Josh: Sure. Well, the concede of the show, you know, a skinny supermodel in an overweight body, the notion of that... Well, you know, to me I love sinking my teeth into issues of identity, which permeate, I think, every episode of the show. But more importantly, the most influential person in my life growing up was my grandmother who was an overweight, you know, an overweight Holocaust survivor who was 4 foot 11. And I wanted to write a show as a tribute to her and her name was Deb and thatís why I named the characters Deb, was after my grandmother. But I certainly couldnít go to the networks and say I want to write a show about a chubby Jewish short grandmother. So I thought, well how can I take her spirit and infuse it into something, because she did carry herself like a supermodel. She made me believe I could do anything I wanted to do and when she walked I a room people noticed, even though she wasnít a model. So basically, what I did is I took her, you know, and I create the character of Jane with the essence of Deb and Deb being my grandmother. In fact, at the end of every show my logo for the company is a photo of my grandparents at their wedding and then again at their 45th wedding anniversary. Youíll see that after every episode of Drop Dead Diva.
Q) Just a minute ago one of you said something about, you know, government not being in the bedrooms of the country. And Iím Canadian, as well and our former Prime Minister, Pierre Elliott Trudeau, at one point when discussing gay rights said the state has no business in the bedrooms of the nation and he was a great man. But, there is a point, the Canadian Blood Services also has a ban on accepting blood from homosexual men and they just in the past three years lifted a ban on accepting bone marrow and stem cell transplants from homosexual men. So there is hope. Eventually, it might come for you guys but I was wondering with private donors, like in the show, do you think that there should be a limit to how many donations a man can make to private citizens, because Iím thinking about that doctor in England who donated, like 1,000 to like 1,000 annoying women.
Josh: Well, unknowing is the key question, right. I think a woman should be able to consent to what she thinks is right for her and her body and her future. But she has to have full information. I think most women would not want to be impregnated with a risk of that child then having 1,000 half siblings out there all of whom could be potential partners later in life. Like, thatís the scary part, right.

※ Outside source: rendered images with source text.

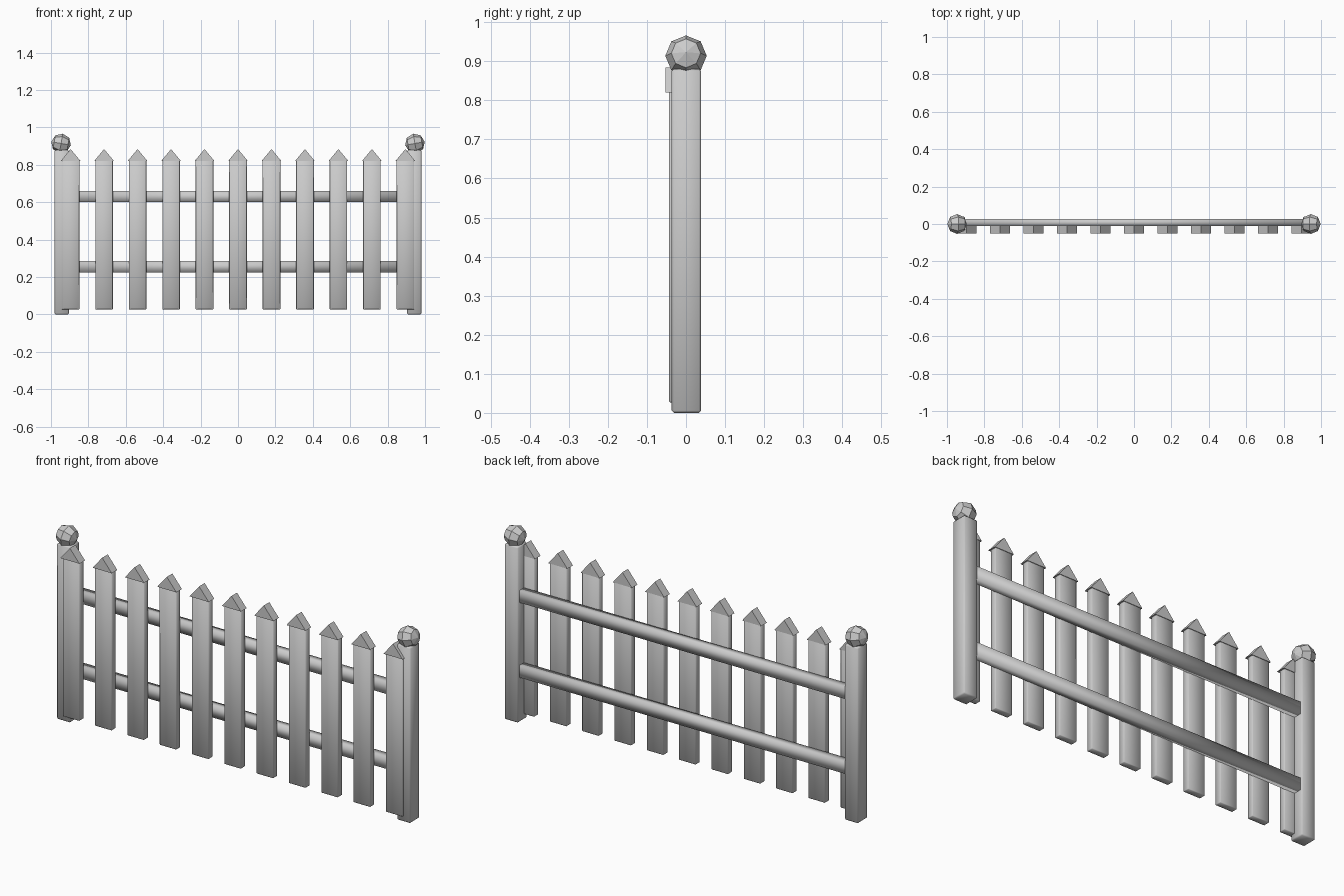
import bpy, bmesh
from math import radians
from mathutils import Vector

if "Cube" in bpy.data.objects:
    bpy.data.objects.remove(bpy.data.objects["Cube"])


def finish(name, bm, smooth):
    bmesh.ops.recalc_face_normals(bm, faces=bm.faces)
    for f in bm.faces:
        f.smooth = smooth
    mesh = bpy.data.meshes.new(name)
    bm.to_mesh(mesh)
    bm.free()
    ob = bpy.data.objects.new(name, mesh)
    bpy.context.collection.objects.link(ob)
    return ob


def box(name, lo, hi, bevel=0.0):
    lo, hi = Vector(lo), Vector(hi)
    bm = bmesh.new()
    bmesh.ops.create_cube(bm, size=1)
    for v in bm.verts:
        v.co = (lo + hi) / 2 + v.co * (hi - lo)
    if bevel:
        bmesh.ops.bevel(bm, geom=bm.edges[:], offset=bevel, segments=1, affect='EDGES')
    return finish(name, bm, True)


def prism(name, profile, y0, y1):
    bm = bmesh.new()
    face = bm.faces.new([bm.verts.new((x, y0, z)) for x, z in profile])
    ext = bmesh.ops.extrude_face_region(bm, geom=[face])
    verts = [g for g in ext['geom'] if isinstance(g, bmesh.types.BMVert)]
    bmesh.ops.translate(bm, verts=verts, vec=(0, y1 - y0, 0))
    return finish(name, bm, False)


# End posts with faceted ball finials
for side, s in (("left", -1), ("right", 1)):
    cx = s * 0.942
    box(f"{side}_post", (cx - 0.038, -0.037, 0), (cx + 0.038, 0.039, 0.88), 0.006)
    bm = bmesh.new()
    bmesh.ops.create_uvsphere(bm, u_segments=8, v_segments=4, radius=0.053)
    ball = finish(f"{side}_finial", bm, False)
    ball.rotation_euler = (0, radians(90 - s * 10), 0)
    ball.location = (s * 0.946, 0, 0.914)

# Horizontal rails
for name, z in (("lower_rail", 0.255), ("upper_rail", 0.63)):
    box(name, (-0.91, -0.012, z - 0.03), (0.91, 0.028, z + 0.03))

# Pickets with slightly wider pointed caps
for i in range(11):
    x = (i - 5) * 0.179
    box(f"picket_{i + 1}", (x - 0.047, -0.044, 0.027), (x + 0.047, -0.01, 0.822), 0.003)
    prism(f"picket_cap_{i + 1}",
          [(x - 0.053, 0.82), (x + 0.053, 0.82), (x, 0.884)], -0.052, -0.008)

Q) If someone is independently donating his sperm, should he be registered with an agency so people are aware that he is donating sperm or just willy nilly. No pun intended?
Josh: I mean, Iíll answer that question by saying if a man picks up a woman in a bar and has unprotected sex without a condom, should he be registered? And I donít know if itís - yes. So I guess to me that - if a man is getting genetic tests and specifically make sure that his - the woman is aware of every potential risk she can be up to and itís consensual insemination versus a one night stand without a condom Iíd rather have the tested sperm than the one night stand with a stranger.
Tyler: I just want to say that goes back to the absurdity of the law because typically, you know, especially, you know, lesbian couples who are looking for donors and have, you know, gay men friends who want - I mean, I know of a guy friend that they are doing this - a lesbian female and a gay man are, you know, having a child together and I think they have probably a more in depth process than any, you know, sperm donation clinic on the books. I mean, typically, if youíre going to do something like this, you make sure that whoever you choose is tested and goes through all - HIV testing and blood testing that just points to the absurdity of the law in general because, you know, typically smart people are going to do their due diligence, especially procreation.